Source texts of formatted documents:
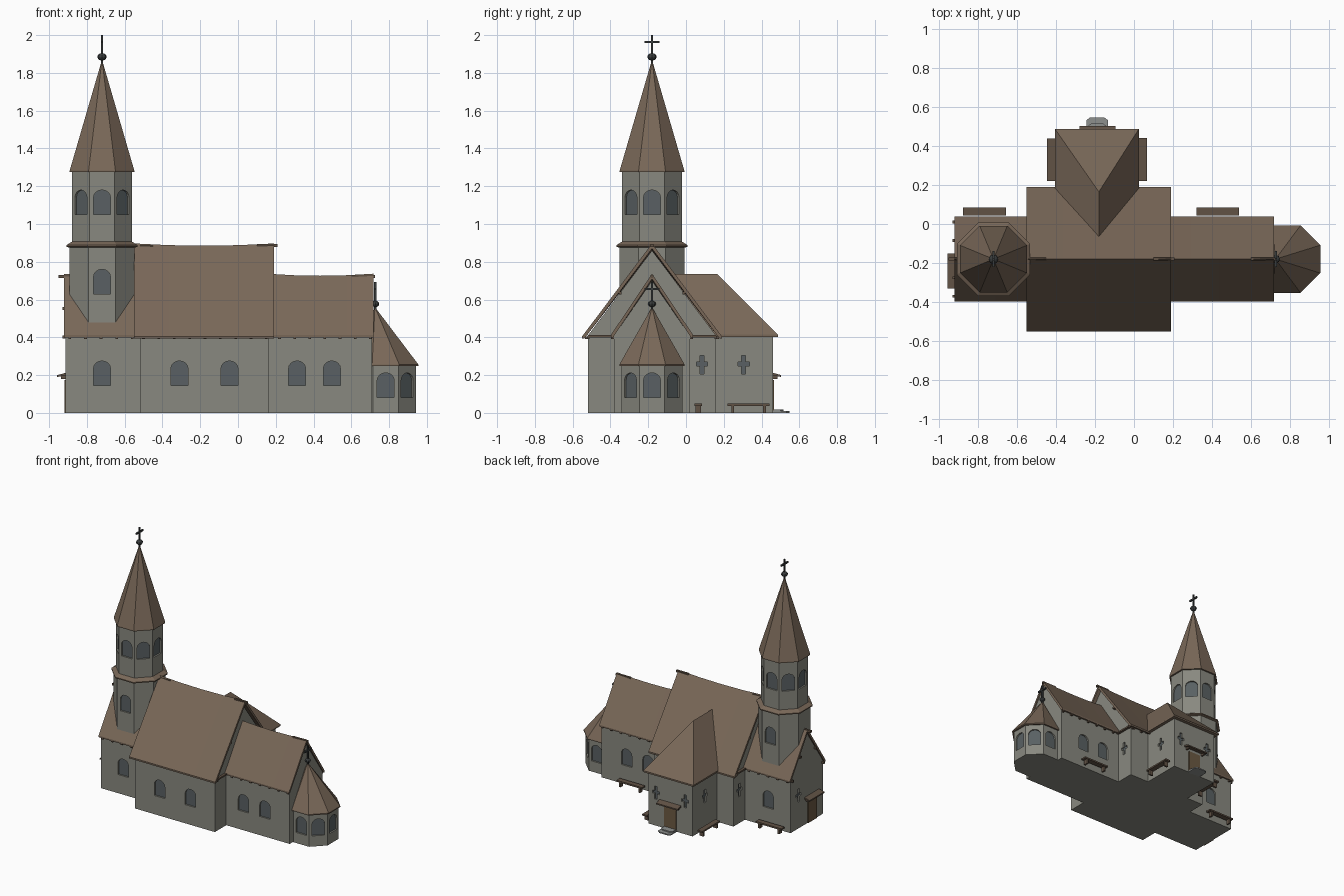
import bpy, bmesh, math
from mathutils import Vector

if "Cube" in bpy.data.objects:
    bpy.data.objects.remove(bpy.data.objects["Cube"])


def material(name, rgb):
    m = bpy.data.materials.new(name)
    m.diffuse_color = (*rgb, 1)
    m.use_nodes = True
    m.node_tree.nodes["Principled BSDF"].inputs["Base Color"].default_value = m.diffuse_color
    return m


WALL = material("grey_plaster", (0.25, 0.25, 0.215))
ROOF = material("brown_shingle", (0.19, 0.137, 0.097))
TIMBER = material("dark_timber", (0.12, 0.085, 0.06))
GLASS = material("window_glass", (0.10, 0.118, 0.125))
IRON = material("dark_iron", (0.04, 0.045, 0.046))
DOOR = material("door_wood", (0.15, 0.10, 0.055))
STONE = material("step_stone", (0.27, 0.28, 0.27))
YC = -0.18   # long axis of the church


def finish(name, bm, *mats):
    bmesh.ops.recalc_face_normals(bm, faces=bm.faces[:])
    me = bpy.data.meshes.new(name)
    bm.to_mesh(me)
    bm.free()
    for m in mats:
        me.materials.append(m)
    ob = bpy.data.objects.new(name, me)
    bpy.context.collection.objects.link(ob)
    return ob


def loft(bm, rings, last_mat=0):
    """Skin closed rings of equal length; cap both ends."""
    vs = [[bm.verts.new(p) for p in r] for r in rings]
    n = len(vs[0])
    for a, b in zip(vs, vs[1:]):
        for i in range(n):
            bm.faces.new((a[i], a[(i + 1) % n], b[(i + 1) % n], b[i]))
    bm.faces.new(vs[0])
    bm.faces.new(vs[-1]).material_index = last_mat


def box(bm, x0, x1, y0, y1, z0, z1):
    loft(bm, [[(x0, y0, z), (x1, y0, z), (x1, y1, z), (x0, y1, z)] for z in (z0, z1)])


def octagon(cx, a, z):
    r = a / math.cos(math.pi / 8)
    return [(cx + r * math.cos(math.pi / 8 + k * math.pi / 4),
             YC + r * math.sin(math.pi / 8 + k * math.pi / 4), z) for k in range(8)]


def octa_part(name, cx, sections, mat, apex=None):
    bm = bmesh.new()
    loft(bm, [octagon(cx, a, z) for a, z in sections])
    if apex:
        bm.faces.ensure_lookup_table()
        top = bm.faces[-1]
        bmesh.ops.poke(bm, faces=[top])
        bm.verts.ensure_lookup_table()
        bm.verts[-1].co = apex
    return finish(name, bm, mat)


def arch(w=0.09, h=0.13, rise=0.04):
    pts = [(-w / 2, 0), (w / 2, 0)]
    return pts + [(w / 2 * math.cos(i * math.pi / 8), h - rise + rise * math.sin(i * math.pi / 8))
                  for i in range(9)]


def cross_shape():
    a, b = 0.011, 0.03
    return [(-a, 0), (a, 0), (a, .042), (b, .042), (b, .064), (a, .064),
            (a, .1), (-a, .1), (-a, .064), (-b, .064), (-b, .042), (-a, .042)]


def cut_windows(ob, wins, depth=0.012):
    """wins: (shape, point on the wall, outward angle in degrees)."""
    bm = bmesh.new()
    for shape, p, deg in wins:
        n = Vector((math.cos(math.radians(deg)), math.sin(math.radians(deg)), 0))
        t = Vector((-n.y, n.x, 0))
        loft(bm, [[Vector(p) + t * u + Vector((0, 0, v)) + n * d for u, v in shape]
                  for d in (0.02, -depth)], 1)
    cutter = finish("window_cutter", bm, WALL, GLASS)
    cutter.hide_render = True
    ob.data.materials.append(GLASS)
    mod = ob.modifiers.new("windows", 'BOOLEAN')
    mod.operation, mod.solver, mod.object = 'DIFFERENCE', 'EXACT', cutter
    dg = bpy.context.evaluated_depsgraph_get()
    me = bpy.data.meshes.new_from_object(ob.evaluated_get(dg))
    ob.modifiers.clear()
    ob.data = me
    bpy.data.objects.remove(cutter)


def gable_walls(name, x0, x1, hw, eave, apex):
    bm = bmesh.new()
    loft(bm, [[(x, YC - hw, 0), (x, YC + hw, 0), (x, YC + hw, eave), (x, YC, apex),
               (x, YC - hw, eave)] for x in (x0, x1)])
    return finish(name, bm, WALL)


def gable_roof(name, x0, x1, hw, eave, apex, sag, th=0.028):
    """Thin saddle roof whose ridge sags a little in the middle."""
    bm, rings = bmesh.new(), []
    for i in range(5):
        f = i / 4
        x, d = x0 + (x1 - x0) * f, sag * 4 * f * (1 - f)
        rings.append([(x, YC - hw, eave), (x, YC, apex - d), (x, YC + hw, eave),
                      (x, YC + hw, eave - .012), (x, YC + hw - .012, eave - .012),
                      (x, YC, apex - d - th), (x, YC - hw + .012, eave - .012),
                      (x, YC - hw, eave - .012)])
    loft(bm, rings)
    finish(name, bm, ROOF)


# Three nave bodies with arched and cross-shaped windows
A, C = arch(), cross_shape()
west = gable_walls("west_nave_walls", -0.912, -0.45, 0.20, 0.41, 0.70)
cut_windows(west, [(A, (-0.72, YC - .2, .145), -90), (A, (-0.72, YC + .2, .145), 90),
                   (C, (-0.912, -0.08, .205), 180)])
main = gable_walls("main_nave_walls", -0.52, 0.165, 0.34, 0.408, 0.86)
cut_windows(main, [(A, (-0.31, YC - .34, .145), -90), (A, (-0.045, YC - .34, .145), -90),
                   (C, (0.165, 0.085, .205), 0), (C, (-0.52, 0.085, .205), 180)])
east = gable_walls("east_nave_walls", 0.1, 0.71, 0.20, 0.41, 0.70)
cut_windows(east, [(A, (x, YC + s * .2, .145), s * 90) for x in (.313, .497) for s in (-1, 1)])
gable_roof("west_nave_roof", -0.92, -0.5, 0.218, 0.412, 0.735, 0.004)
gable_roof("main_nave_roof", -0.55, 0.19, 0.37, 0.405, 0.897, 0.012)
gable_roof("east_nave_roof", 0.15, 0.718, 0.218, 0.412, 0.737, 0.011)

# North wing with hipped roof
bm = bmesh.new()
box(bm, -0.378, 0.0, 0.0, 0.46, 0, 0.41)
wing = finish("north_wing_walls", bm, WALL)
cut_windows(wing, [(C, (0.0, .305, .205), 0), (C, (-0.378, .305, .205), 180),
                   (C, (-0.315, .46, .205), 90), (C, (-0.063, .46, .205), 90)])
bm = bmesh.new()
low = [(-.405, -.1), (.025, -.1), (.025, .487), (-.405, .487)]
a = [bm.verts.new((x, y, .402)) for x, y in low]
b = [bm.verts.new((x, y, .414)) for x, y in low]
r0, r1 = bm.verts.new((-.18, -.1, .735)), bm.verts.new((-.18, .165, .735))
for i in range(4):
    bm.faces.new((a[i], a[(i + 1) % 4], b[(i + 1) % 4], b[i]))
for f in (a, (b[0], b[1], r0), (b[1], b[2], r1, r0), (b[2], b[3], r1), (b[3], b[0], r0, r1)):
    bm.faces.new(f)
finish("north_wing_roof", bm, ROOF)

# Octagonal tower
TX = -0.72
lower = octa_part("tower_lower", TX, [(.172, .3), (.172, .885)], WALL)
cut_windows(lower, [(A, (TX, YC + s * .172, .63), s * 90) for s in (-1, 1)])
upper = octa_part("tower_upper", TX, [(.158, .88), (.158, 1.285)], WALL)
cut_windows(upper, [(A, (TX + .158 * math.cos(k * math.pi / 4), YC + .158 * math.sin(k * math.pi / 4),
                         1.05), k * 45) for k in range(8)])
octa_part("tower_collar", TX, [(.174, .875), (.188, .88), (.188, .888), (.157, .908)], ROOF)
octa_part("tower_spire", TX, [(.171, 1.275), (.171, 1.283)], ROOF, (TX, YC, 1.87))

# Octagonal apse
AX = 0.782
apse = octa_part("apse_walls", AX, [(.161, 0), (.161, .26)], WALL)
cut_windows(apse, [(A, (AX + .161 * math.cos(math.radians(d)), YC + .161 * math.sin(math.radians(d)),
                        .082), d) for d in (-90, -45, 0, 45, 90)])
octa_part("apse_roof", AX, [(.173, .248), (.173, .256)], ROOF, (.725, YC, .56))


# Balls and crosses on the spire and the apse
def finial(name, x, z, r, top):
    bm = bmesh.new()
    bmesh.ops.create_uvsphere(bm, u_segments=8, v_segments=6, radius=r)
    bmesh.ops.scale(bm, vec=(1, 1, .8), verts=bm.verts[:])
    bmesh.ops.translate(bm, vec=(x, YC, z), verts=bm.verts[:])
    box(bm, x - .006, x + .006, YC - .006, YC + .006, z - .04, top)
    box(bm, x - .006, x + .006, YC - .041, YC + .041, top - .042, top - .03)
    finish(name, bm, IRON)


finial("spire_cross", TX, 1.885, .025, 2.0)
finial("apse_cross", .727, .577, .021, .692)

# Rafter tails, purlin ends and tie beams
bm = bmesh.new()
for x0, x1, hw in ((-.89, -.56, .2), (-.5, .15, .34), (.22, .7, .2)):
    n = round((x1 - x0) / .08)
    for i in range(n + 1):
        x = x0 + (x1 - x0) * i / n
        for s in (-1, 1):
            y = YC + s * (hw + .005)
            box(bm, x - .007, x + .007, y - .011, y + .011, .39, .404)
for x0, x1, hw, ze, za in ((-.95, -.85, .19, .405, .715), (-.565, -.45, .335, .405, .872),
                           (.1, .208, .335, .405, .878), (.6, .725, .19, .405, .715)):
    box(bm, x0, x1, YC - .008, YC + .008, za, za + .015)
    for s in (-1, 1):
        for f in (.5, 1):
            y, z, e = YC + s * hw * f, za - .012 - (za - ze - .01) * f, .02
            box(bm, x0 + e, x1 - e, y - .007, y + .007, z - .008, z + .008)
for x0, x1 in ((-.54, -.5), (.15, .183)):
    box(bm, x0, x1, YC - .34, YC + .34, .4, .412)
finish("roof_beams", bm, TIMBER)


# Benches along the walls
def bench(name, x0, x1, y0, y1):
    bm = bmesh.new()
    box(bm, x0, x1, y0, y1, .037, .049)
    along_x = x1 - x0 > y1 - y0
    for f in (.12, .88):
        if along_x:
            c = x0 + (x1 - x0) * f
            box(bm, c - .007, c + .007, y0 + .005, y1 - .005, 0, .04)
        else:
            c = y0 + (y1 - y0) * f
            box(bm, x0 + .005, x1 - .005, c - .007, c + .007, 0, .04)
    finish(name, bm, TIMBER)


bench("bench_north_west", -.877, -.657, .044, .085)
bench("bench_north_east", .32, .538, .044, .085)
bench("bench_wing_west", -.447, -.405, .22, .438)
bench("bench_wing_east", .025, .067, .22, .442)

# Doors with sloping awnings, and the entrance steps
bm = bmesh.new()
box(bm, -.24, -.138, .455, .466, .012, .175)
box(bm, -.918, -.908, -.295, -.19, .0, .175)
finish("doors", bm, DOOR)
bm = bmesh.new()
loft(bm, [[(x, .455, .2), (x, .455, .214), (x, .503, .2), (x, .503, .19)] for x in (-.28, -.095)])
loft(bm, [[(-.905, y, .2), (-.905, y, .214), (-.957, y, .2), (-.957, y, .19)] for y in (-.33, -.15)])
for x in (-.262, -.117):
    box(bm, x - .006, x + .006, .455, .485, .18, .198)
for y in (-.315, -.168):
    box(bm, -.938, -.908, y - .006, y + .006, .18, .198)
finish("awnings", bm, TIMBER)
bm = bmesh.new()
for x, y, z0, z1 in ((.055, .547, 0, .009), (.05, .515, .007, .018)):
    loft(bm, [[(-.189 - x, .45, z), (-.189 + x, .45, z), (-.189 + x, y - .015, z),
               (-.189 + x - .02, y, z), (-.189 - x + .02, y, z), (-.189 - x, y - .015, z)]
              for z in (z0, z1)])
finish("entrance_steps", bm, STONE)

==

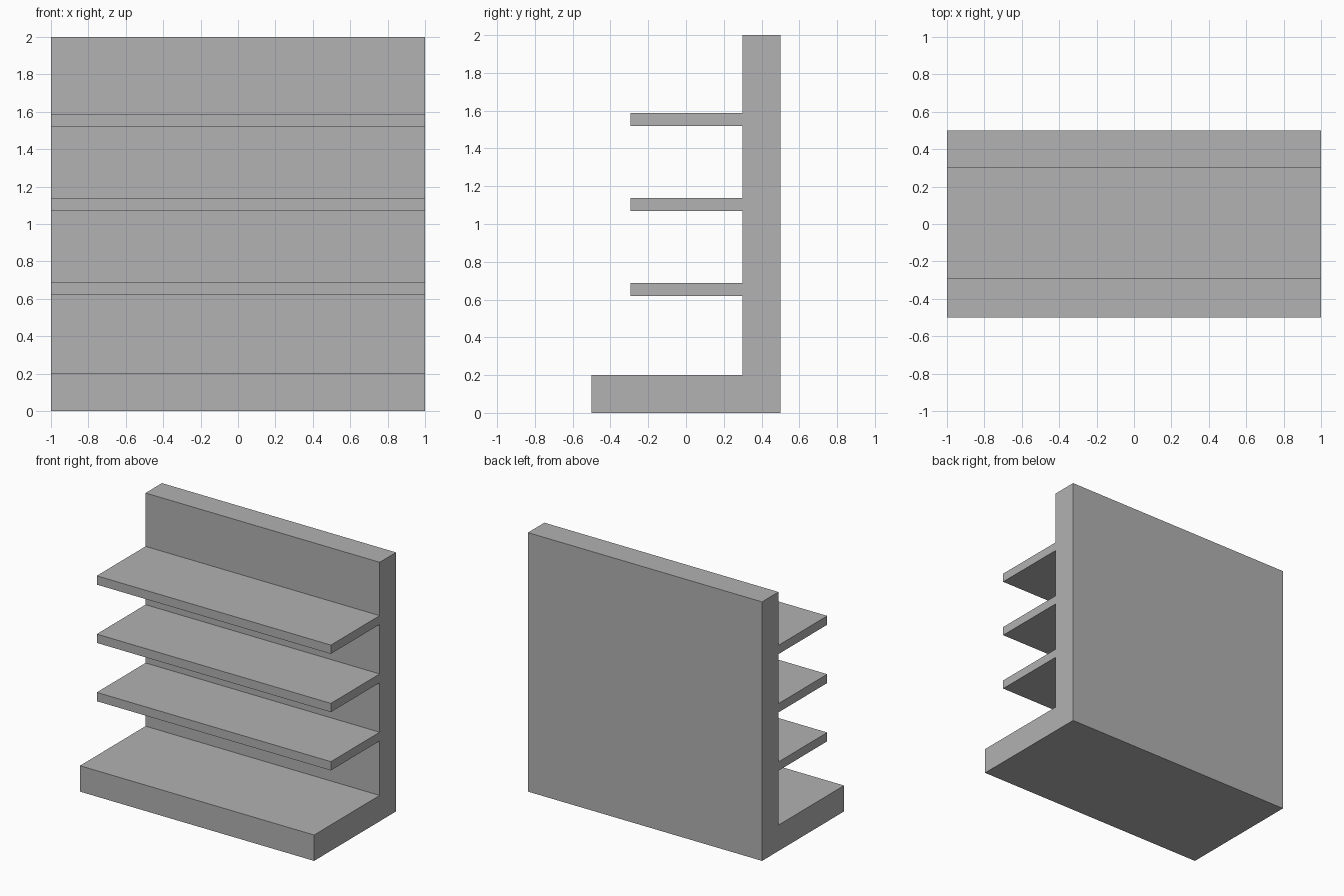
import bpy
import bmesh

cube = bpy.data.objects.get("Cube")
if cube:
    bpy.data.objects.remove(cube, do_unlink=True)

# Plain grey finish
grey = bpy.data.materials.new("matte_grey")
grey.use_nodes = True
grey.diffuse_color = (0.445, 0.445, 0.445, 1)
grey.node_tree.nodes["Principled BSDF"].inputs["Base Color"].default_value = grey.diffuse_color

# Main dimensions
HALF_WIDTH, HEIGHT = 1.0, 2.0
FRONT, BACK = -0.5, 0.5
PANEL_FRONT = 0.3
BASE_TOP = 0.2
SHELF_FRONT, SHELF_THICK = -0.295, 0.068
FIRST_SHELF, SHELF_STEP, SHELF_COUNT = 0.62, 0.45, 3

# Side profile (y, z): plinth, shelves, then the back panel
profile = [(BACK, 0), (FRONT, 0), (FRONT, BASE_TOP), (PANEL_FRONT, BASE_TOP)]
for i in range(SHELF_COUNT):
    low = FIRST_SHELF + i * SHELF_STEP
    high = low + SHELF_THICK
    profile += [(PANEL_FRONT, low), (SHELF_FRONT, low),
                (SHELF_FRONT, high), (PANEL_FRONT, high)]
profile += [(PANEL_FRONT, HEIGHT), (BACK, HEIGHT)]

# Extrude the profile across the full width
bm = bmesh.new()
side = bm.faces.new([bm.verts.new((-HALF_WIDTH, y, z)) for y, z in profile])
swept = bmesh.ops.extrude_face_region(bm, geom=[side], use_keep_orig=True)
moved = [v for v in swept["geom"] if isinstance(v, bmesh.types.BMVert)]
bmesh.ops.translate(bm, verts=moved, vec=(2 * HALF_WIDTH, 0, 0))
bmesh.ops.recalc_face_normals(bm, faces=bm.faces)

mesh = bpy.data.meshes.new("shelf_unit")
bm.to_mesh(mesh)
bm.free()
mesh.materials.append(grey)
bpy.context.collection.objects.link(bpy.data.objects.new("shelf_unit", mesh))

» **Prompt**: Reproduce verbatim the lines above, from the line with "cut_windows(upper, [(A, (TX" through the line with "box(bm, x - .006, x + .006, YC - .006, YC".

» **Task solution**:
cut_windows(upper, [(A, (TX + .158 * math.cos(k * math.pi / 4), YC + .158 * math.sin(k * math.pi / 4),
                         1.05), k * 45) for k in range(8)])
octa_part("tower_collar", TX, [(.174, .875), (.188, .88), (.188, .888), (.157, .908)], ROOF)
octa_part("tower_spire", TX, [(.171, 1.275), (.171, 1.283)], ROOF, (TX, YC, 1.87))

# Octagonal apse
AX = 0.782
apse = octa_part("apse_walls", AX, [(.161, 0), (.161, .26)], WALL)
cut_windows(apse, [(A, (AX + .161 * math.cos(math.radians(d)), YC + .161 * math.sin(math.radians(d)),
                        .082), d) for d in (-90, -45, 0, 45, 90)])
octa_part("apse_roof", AX, [(.173, .248), (.173, .256)], ROOF, (.725, YC, .56))


# Balls and crosses on the spire and the apse
def finial(name, x, z, r, top):
    bm = bmesh.new()
    bmesh.ops.create_uvsphere(bm, u_segments=8, v_segments=6, radius=r)
    bmesh.ops.scale(bm, vec=(1, 1, .8), verts=bm.verts[:])
    bmesh.ops.translate(bm, vec=(x, YC, z), verts=bm.verts[:])
    box(bm, x - .006, x + .006, YC - .006, YC + .006, z - .04, top)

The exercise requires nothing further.